▸ What you are asked to do
Scan the entries below line by line and state how many lines contain the string "outline", giving only the number.

▸ Provided material
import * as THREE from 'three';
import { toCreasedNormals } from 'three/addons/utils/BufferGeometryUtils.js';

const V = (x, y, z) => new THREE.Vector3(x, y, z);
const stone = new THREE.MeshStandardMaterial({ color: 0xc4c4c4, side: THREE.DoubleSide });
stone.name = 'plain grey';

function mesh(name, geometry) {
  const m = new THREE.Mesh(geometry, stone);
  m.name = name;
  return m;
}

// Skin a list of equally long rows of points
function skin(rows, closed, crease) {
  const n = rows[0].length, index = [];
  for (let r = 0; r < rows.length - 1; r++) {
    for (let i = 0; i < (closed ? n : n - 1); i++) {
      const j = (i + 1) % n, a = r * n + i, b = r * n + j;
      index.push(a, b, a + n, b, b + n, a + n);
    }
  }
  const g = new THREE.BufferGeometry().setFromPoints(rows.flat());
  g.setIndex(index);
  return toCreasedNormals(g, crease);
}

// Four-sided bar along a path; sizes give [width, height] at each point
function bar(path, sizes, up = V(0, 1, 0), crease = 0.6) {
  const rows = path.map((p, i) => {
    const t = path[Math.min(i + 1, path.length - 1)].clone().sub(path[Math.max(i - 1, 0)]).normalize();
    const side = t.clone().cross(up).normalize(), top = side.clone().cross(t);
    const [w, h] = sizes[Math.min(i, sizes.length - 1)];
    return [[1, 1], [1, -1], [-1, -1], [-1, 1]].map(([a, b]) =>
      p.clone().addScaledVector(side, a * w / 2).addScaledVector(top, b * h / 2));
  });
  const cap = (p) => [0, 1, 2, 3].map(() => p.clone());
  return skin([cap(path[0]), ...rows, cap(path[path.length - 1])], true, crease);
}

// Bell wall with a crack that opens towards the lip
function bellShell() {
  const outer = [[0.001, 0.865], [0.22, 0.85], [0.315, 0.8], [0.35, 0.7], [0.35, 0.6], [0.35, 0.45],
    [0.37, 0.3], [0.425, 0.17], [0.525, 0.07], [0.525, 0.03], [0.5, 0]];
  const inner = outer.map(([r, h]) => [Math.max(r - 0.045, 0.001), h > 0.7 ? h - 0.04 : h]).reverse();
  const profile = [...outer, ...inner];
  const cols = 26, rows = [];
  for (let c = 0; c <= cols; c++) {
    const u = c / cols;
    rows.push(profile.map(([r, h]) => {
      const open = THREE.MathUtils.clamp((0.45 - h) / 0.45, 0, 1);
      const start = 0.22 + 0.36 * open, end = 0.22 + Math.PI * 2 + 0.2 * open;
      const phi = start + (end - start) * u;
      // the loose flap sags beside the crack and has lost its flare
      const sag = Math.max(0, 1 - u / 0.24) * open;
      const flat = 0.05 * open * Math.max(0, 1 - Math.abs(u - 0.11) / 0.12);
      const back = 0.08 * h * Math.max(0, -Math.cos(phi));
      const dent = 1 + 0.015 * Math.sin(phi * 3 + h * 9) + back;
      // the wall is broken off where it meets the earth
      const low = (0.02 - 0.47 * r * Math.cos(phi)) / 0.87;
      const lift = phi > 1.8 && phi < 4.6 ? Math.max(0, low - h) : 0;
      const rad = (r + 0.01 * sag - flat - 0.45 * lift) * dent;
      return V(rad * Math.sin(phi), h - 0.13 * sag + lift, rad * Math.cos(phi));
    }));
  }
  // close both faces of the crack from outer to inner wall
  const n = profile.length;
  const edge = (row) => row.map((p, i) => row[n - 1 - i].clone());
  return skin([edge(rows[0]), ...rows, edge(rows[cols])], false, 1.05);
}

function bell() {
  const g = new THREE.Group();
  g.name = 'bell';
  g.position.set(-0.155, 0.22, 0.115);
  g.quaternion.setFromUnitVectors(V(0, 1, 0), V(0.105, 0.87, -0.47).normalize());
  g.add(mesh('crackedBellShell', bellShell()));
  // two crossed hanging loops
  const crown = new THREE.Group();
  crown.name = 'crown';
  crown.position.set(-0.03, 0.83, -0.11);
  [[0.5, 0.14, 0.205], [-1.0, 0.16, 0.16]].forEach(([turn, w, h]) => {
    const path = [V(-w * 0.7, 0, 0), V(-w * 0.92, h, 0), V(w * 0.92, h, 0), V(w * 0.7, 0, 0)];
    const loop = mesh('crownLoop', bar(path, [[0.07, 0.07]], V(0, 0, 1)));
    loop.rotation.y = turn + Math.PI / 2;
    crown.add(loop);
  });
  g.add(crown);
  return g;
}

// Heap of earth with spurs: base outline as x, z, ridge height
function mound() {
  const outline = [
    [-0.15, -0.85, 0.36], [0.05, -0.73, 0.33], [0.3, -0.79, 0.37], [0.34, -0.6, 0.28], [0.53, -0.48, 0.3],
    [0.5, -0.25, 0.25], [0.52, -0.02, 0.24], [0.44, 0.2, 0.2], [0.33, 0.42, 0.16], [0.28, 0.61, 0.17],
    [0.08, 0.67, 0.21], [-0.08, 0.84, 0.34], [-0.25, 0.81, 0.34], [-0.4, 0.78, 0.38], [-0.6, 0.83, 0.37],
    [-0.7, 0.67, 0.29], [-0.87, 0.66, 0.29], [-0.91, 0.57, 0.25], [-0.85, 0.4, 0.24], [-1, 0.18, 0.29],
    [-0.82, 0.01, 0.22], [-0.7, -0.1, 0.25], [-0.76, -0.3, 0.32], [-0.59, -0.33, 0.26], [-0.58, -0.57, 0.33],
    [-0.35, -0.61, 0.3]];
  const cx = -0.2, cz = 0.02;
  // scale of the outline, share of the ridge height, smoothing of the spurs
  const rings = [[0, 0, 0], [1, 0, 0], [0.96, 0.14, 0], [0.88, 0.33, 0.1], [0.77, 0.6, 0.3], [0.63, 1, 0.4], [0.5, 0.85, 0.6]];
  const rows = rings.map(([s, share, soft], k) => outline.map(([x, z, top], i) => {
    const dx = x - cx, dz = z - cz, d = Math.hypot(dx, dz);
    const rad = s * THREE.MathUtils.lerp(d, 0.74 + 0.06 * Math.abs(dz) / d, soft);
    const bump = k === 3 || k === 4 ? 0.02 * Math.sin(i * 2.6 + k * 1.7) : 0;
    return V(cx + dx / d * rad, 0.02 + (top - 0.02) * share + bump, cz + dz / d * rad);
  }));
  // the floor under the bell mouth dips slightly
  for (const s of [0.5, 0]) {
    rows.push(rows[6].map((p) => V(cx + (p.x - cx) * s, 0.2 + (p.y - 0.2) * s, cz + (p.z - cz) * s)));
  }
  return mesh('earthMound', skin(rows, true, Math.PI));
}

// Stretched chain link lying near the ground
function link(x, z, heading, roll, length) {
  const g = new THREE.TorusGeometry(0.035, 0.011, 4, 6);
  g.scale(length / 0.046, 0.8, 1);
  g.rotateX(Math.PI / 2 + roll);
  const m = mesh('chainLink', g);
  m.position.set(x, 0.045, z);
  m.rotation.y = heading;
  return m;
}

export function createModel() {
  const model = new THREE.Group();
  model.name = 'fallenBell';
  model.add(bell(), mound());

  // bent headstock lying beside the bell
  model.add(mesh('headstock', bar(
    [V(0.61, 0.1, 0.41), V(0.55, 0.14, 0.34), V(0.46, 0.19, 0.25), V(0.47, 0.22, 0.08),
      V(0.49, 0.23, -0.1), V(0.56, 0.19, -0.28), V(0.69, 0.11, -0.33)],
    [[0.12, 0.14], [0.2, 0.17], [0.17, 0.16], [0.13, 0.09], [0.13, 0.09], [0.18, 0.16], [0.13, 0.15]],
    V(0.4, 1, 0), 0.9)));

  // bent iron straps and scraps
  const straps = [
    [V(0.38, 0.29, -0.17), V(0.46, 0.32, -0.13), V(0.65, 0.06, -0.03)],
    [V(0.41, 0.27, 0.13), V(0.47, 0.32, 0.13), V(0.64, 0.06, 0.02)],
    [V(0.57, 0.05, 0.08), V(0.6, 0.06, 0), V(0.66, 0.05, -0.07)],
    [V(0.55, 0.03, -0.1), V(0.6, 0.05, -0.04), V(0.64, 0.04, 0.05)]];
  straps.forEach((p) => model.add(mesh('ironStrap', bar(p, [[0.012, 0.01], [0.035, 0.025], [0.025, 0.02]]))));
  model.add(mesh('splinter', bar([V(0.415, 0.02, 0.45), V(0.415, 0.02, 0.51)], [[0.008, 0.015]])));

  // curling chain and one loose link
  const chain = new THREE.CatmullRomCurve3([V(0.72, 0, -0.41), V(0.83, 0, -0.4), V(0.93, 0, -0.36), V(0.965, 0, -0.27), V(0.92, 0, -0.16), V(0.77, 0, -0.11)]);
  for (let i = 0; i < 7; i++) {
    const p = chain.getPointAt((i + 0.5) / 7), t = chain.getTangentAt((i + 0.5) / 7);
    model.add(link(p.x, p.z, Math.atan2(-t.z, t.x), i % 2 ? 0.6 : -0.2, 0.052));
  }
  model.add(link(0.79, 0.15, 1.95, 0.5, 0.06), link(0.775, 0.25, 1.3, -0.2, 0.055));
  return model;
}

▸ The answer
4